One of the seven churches of pilgrim of Rome, this basilica is dedicated to St Sebastian, a popular Roman martyr of the 3rd century. A modern world, with deep roots into the history, the church is home to some important relics: the arrow that allegedly killed Sebastiano, together with part of the column to which he was tied during the martyrdom, and a set of marble footprints attributed to Jesus.

Later on, overwhelmed with new thoughts and feelings, we did return to Rome through Porta San Sebastiano, one of the largest and best-preserved gates passing through the Aurelian Walls built in 275 AD as an emergency measure to the barbarian invasion from 270. The gate was known under different names during the time: Porta Appia, Porta Domine quo vadis, and ultimately the current name due to the vicinity to the Basilica of San Sebastiano.
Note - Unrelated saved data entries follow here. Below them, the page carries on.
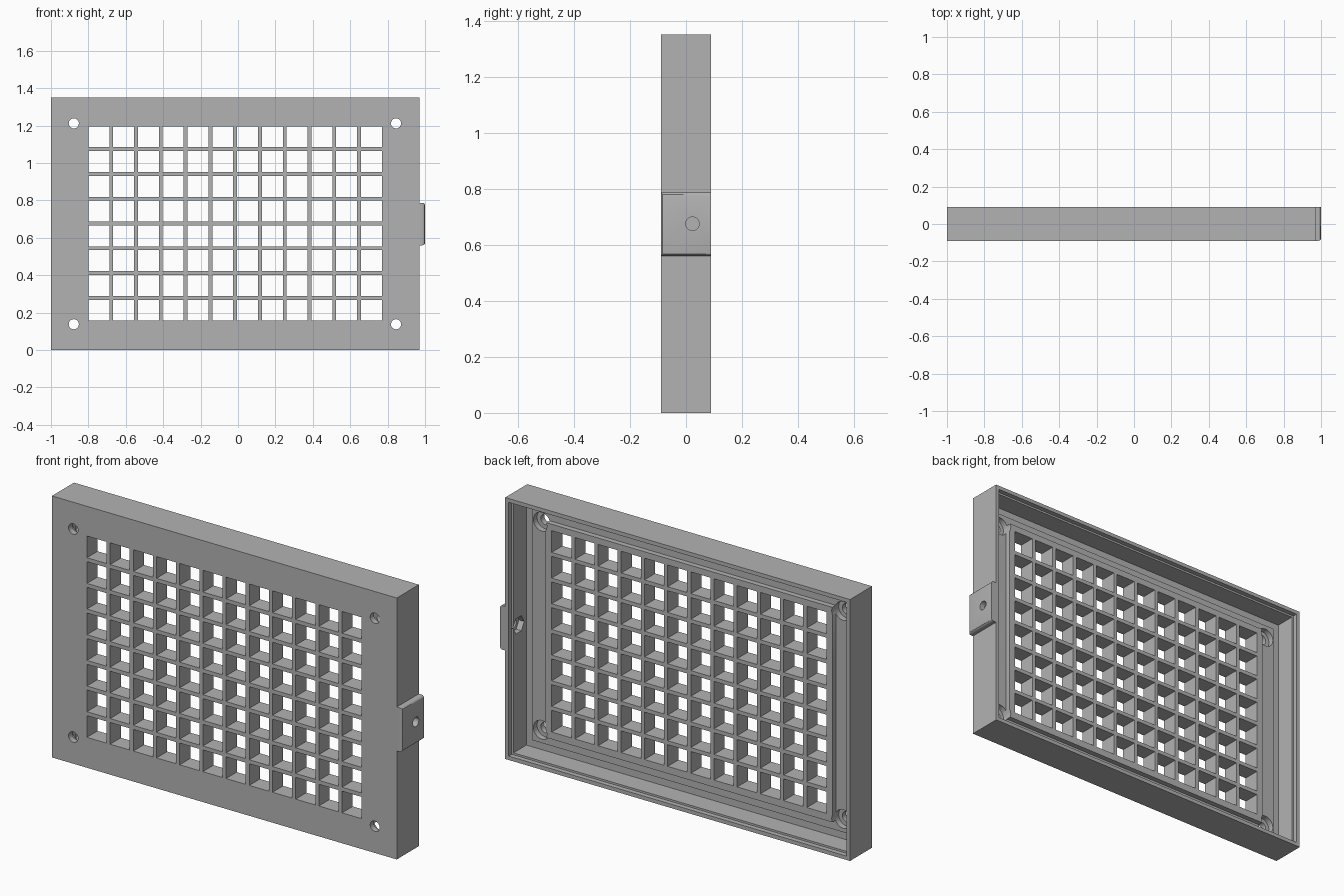
import bpy, bmesh, math
from mathutils import Matrix, Vector

if "Cube" in bpy.data.objects:
    bpy.data.objects.remove(bpy.data.objects["Cube"], do_unlink=True)

grey = bpy.data.materials.new("matte grey")
grey.use_nodes = True
tone = (0.45, 0.45, 0.45, 1)
grey.diffuse_color = tone
grey.node_tree.nodes["Principled BSDF"].inputs["Base Color"].default_value = tone


def add_box(bm, x, y, z):
    size = [b - a for a, b in (x, y, z)]
    mid = [(a + b) / 2 for a, b in (x, y, z)]
    m = Matrix.Translation(mid) @ Matrix.Diagonal((*size, 1))
    return bmesh.ops.create_cube(bm, size=1, matrix=m)["verts"]


def add_rod(bm, centre, radius, length, axis, sides=32):
    turn = Vector((0, 0, 1)).rotation_difference(Vector(axis)).to_matrix().to_4x4()
    bmesh.ops.create_cone(bm, cap_ends=True, segments=sides, radius1=radius, radius2=radius,
                          depth=length, matrix=Matrix.Translation(centre) @ turn)


def finish(bm, name):
    bmesh.ops.recalc_face_normals(bm, faces=bm.faces)
    mesh = bpy.data.meshes.new(name)
    bm.to_mesh(mesh)
    bm.free()
    mesh.materials.append(grey)
    ob = bpy.data.objects.new(name, mesh)
    bpy.context.collection.objects.link(ob)
    return ob


def boolean(ob, bm, operation="DIFFERENCE"):
    tool = finish(bm, "cutter")
    tool.hide_render = True
    mod = ob.modifiers.new("cut", "BOOLEAN")
    mod.operation, mod.solver, mod.object = operation, "EXACT", tool
    bpy.context.view_layer.objects.active = ob
    bpy.ops.object.modifier_apply(modifier=mod.name)
    bpy.data.objects.remove(tool, do_unlink=True)


LEFT, RIGHT, TOP = 0.97, -1.0, 1.35
FRONT, BACK = -0.09, 0.09
FLOOR, LEDGE, PAD = -0.04, -0.03, -0.003


def inset_box(margin, y0, y1):
    bm = bmesh.new()
    add_box(bm, (RIGHT + margin, LEFT - margin), (y0, y1), (margin, TOP - margin))
    return bm


# Shallow open tray with a stepped rim
case = finish(inset_box(0, FRONT, BACK), "grille_case")
boolean(case, inset_box(0.03, FLOOR, 0.2))
boolean(case, inset_box(0.02, 0.065, 0.2))

# Ledge and raised pad behind the grid
boolean(case, inset_box(0.07, -0.06, LEDGE), "UNION")
bm = bmesh.new()
add_box(bm, (-0.835, 0.805), (-0.06, PAD), (0.12, 1.23))
boolean(case, bm, "UNION")

# Side tab with chamfered outer edges
bm = bmesh.new()
add_box(bm, (0.955, 1.0), (FRONT, BACK), (0.56, 0.787))
edges = [e for e in bm.edges if all(v.co.x > 0.99 for v in e.verts)
         and not all(v.co.y > 0.08 for v in e.verts)]
bmesh.ops.bevel(bm, geom=edges, offset=0.014, segments=3, profile=0.5, affect="EDGES")
boolean(case, bm, "UNION")

# Square grid openings
bm = bmesh.new()
pitch, half = 0.1325, 0.056
for col in range(12):
    for row in range(8):
        x, z = -0.744 + col * pitch, 0.213 + row * pitch
        add_box(bm, (x - half, x + half), (-0.2, 0.05), (z - half, z + half))
boolean(case, bm)

# Corner screw holes with counterbores, and the side hole with a nut pocket
holes, pockets = bmesh.new(), bmesh.new()
for x in (-0.878, 0.845):
    for z in (0.138, 1.212):
        add_rod(holes, (x, -0.08, z), 0.027, 0.2, (0, 1, 0))
        add_rod(pockets, (x, -0.01, z), 0.048, 0.1, (0, 1, 0))
add_rod(holes, (0.98, 0.023, 0.675), 0.024, 0.2, (1, 0, 0))
add_rod(pockets, (0.92, 0.023, 0.675), 0.045, 0.1, (1, 0, 0), 6)
boolean(case, pockets)
boolean(case, holes)

# Smooth the round holes, keep corners sharp
bpy.ops.object.select_all(action="DESELECT")
case.select_set(True)
bpy.context.view_layer.objects.active = case
bpy.ops.object.shade_smooth_by_angle(angle=math.radians(30))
Tip(s) of the day:

  • Wear sturdy footwear, as the cobblestone street has its own inconvenience;
  • Wear sunscreen and take some water with you, as not much shade along the way during summer time;
  • There are several options to visit Via Appia: taking the public transportation, having a guided tour, biking, or simply walking on your own;
  • Although Via Appia Antica is so much longer, the first 3 kms outside of Rome are packed with the most important landmarks;
  • More information and maps can be found at the visitor centre, but that can be easily missed. Otherwise get your own map, or download the city guide before getting there.

~ visited in August 2014

If you love history and enjoy ancient sites, you might also like:

20 thoughts on “Domine, Quo vadis?

    1. Indeed, this kind of cobblestones are specific to Europe I guess, and they always remind me of my childhood town, another ancient place LOL although you know what is funny, it also sits on 7 hills😊 Thank you for reading, Curt!


  1. This brings back such fond memories of when we visited Rome nearly a decade ago. It’s incredible to think how many people have walked down the Appian Way. There’s so much history here and interesting buildings, structures and ruins to see and learn about.

    Liked by 1 person

  2. I love those romantic strolls through the cobbled streets of Europe’s older cities as they can provide a bit of that old world charm. Many streets and alleyways in Riga Old Town are paved with cobblestones, too. They’re very much part of the fabric of the historic heart of the city. But while the tourists may admire them, many Latvians are far from keen, especially if you have to struggle to get a pram along it – with your child’s head juddering with every bump. But despite their nuisance, I like the cobbles. They have got character. Thanks for sharing and have a good day. Aiva 🙂 xxx

    Liked by 1 person

    1. So true, they can be a real challenge for people using them on a daily basis, I still remember the streets of my childhood🙂 But they have their own charm, especially in the old parts of the old cities.
      Thank you for reading, have a beautiful evening🙂

      Liked by 1 person

  3. This was a wonderful walk on the Appian Way, Christie, rich with history. I can only imagine how stimulating it must be to walk these ancient cobblestones. Thanks for the photos and for taking us with you.

    Liked by 1 person

Leave a Reply

Fill in your details below or click an icon to log in: Logo

You are commenting using your account. Log Out /  Change )

Twitter picture

You are commenting using your Twitter account. Log Out /  Change )

Facebook photo

You are commenting using your Facebook account. Log Out /  Change )

Connecting to %s